(Stored entries)

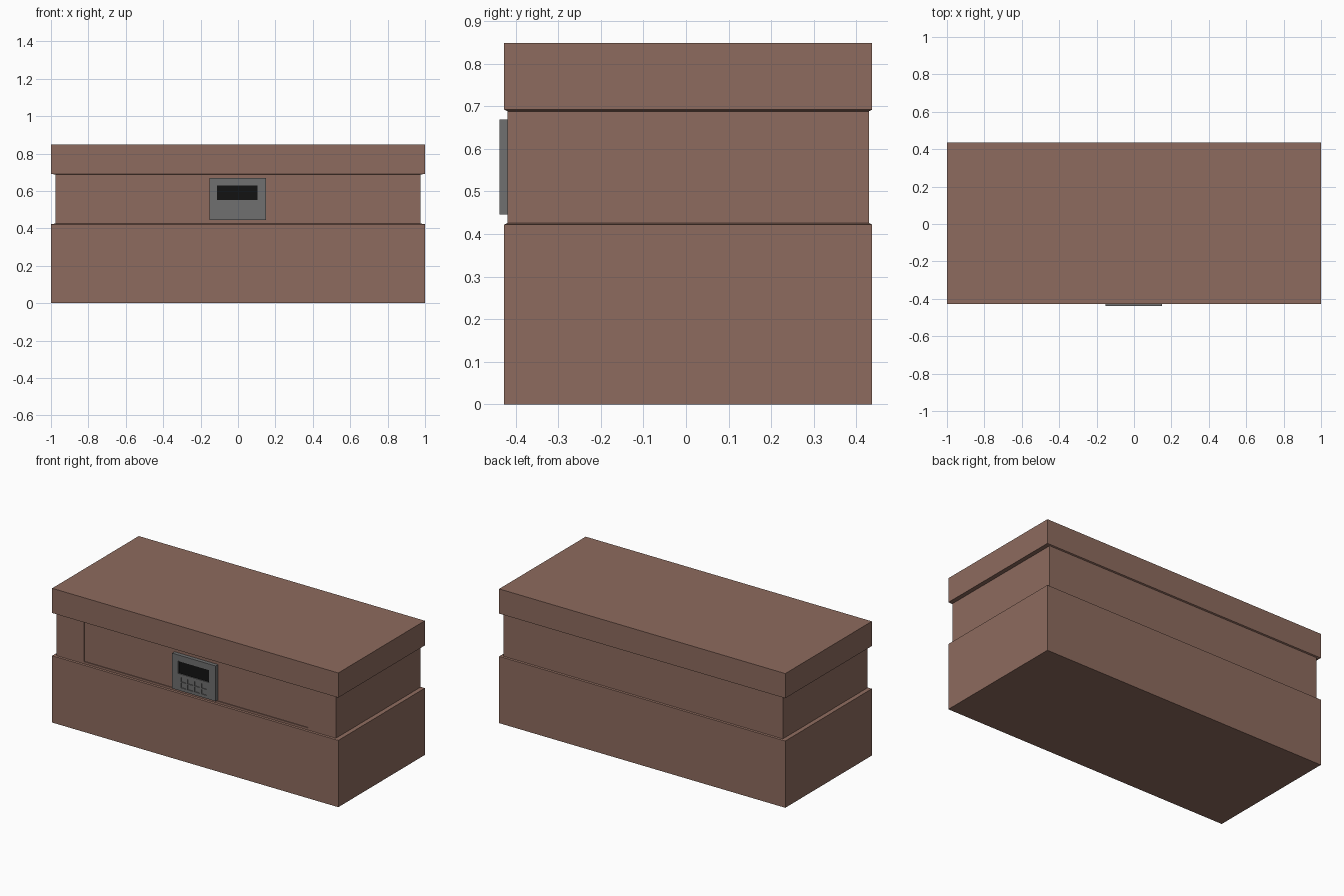
import bpy, bmesh

if "Cube" in bpy.data.objects:
    bpy.data.objects.remove(bpy.data.objects["Cube"])


def material(name, rgb):
    mat = bpy.data.materials.new(name)
    mat.diffuse_color = (*rgb, 1)
    mat.use_nodes = True
    mat.node_tree.nodes["Principled BSDF"].inputs["Base Color"].default_value = mat.diffuse_color
    return mat


def make_object(name, bm, mat=None):
    bmesh.ops.recalc_face_normals(bm, faces=bm.faces)
    mesh = bpy.data.meshes.new(name)
    bm.to_mesh(mesh)
    bm.free()
    obj = bpy.data.objects.new(name, mesh)
    bpy.context.collection.objects.link(obj)
    if mat:
        mesh.materials.append(mat)
    return obj


def box(name, x, y, z, mat=None):
    bm = bmesh.new()
    bmesh.ops.create_cube(bm, size=1)
    for v in bm.verts:
        v.co = [r[0] if c < 0 else r[1] for c, r in zip(v.co, (x, y, z))]
    return make_object(name, bm, mat)


def carve(target, x, y, z):
    """Cut a box-shaped recess and remove the cutter."""
    cutter = box("cutter", x, y, z)
    cutter.hide_render = True
    mod = target.modifiers.new("recess", 'BOOLEAN')
    mod.operation = 'DIFFERENCE'
    mod.solver = 'EXACT'
    mod.object = cutter
    bpy.context.view_layer.objects.active = target
    bpy.ops.object.modifier_apply(modifier=mod.name)
    bpy.data.objects.remove(cutter)


brown = material("brown", (0.27, 0.147, 0.112))
grey = material("panel_grey", (0.16, 0.16, 0.16))
black = material("screen_black", (0.006, 0.006, 0.006))

# Chest body: rectangular rings lofted upward (half width, front y, back y, z)
wide, narrow = (1.0, -0.427, 0.437), (0.977, -0.419, 0.429)
rings = [(wide, 0.0), (wide, 0.422), (narrow, 0.426),
         (narrow, 0.688), (wide, 0.692), (wide, 0.848)]
bm = bmesh.new()
loops = [[bm.verts.new(p) for p in ((-w, f, z), (w, f, z), (w, b, z), (-w, b, z))]
         for (w, f, b), z in rings]
for low, high in zip(loops, loops[1:]):
    for i in range(4):
        j = (i + 1) % 4
        bm.faces.new((low[i], low[j], high[j], high[i]))
bm.faces.new(loops[0][::-1])
bm.faces.new(loops[-1])
body = make_object("chest_body", bm, brown)

# Shallow recessed panel on the front of the waist
carve(body, (-0.783, 0.781), (-0.425, -0.414), (0.44, 0.687))

# Keypad plate with a screen opening and two rows of key sockets
pad = box("keypad_plate", (-0.153, 0.151), (-0.438, -0.412), (0.446, 0.669), grey)
carve(pad, (-0.111, 0.105), (-0.45, -0.431), (0.552, 0.63))
for row in range(2):
    for col in range(4):
        cx, cz = -0.075 + 0.048 * col, 0.481 + 0.037 * row
        carve(pad, (cx - 0.018, cx + 0.018), (-0.45, -0.433), (cz - 0.015, cz + 0.015))

# Dark display inside the opening
box("display_screen", (-0.111, 0.105), (-0.432, -0.429), (0.552, 0.63), black)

### To do:
The full data, repeated exactly and stripped of its pictures, is the expected answer.

### Written answer:
import bpy, bmesh

if "Cube" in bpy.data.objects:
    bpy.data.objects.remove(bpy.data.objects["Cube"])


def material(name, rgb):
    mat = bpy.data.materials.new(name)
    mat.diffuse_color = (*rgb, 1)
    mat.use_nodes = True
    mat.node_tree.nodes["Principled BSDF"].inputs["Base Color"].default_value = mat.diffuse_color
    return mat


def make_object(name, bm, mat=None):
    bmesh.ops.recalc_face_normals(bm, faces=bm.faces)
    mesh = bpy.data.meshes.new(name)
    bm.to_mesh(mesh)
    bm.free()
    obj = bpy.data.objects.new(name, mesh)
    bpy.context.collection.objects.link(obj)
    if mat:
        mesh.materials.append(mat)
    return obj


def box(name, x, y, z, mat=None):
    bm = bmesh.new()
    bmesh.ops.create_cube(bm, size=1)
    for v in bm.verts:
        v.co = [r[0] if c < 0 else r[1] for c, r in zip(v.co, (x, y, z))]
    return make_object(name, bm, mat)


def carve(target, x, y, z):
    """Cut a box-shaped recess and remove the cutter."""
    cutter = box("cutter", x, y, z)
    cutter.hide_render = True
    mod = target.modifiers.new("recess", 'BOOLEAN')
    mod.operation = 'DIFFERENCE'
    mod.solver = 'EXACT'
    mod.object = cutter
    bpy.context.view_layer.objects.active = target
    bpy.ops.object.modifier_apply(modifier=mod.name)
    bpy.data.objects.remove(cutter)


brown = material("brown", (0.27, 0.147, 0.112))
grey = material("panel_grey", (0.16, 0.16, 0.16))
black = material("screen_black", (0.006, 0.006, 0.006))

# Chest body: rectangular rings lofted upward (half width, front y, back y, z)
wide, narrow = (1.0, -0.427, 0.437), (0.977, -0.419, 0.429)
rings = [(wide, 0.0), (wide, 0.422), (narrow, 0.426),
         (narrow, 0.688), (wide, 0.692), (wide, 0.848)]
bm = bmesh.new()
loops = [[bm.verts.new(p) for p in ((-w, f, z), (w, f, z), (w, b, z), (-w, b, z))]
         for (w, f, b), z in rings]
for low, high in zip(loops, loops[1:]):
    for i in range(4):
        j = (i + 1) % 4
        bm.faces.new((low[i], low[j], high[j], high[i]))
bm.faces.new(loops[0][::-1])
bm.faces.new(loops[-1])
body = make_object("chest_body", bm, brown)

# Shallow recessed panel on the front of the waist
carve(body, (-0.783, 0.781), (-0.425, -0.414), (0.44, 0.687))

# Keypad plate with a screen opening and two rows of key sockets
pad = box("keypad_plate", (-0.153, 0.151), (-0.438, -0.412), (0.446, 0.669), grey)
carve(pad, (-0.111, 0.105), (-0.45, -0.431), (0.552, 0.63))
for row in range(2):
    for col in range(4):
        cx, cz = -0.075 + 0.048 * col, 0.481 + 0.037 * row
        carve(pad, (cx - 0.018, cx + 0.018), (-0.45, -0.433), (cz - 0.015, cz + 0.015))

# Dark display inside the opening
box("display_screen", (-0.111, 0.105), (-0.432, -0.429), (0.552, 0.63), black)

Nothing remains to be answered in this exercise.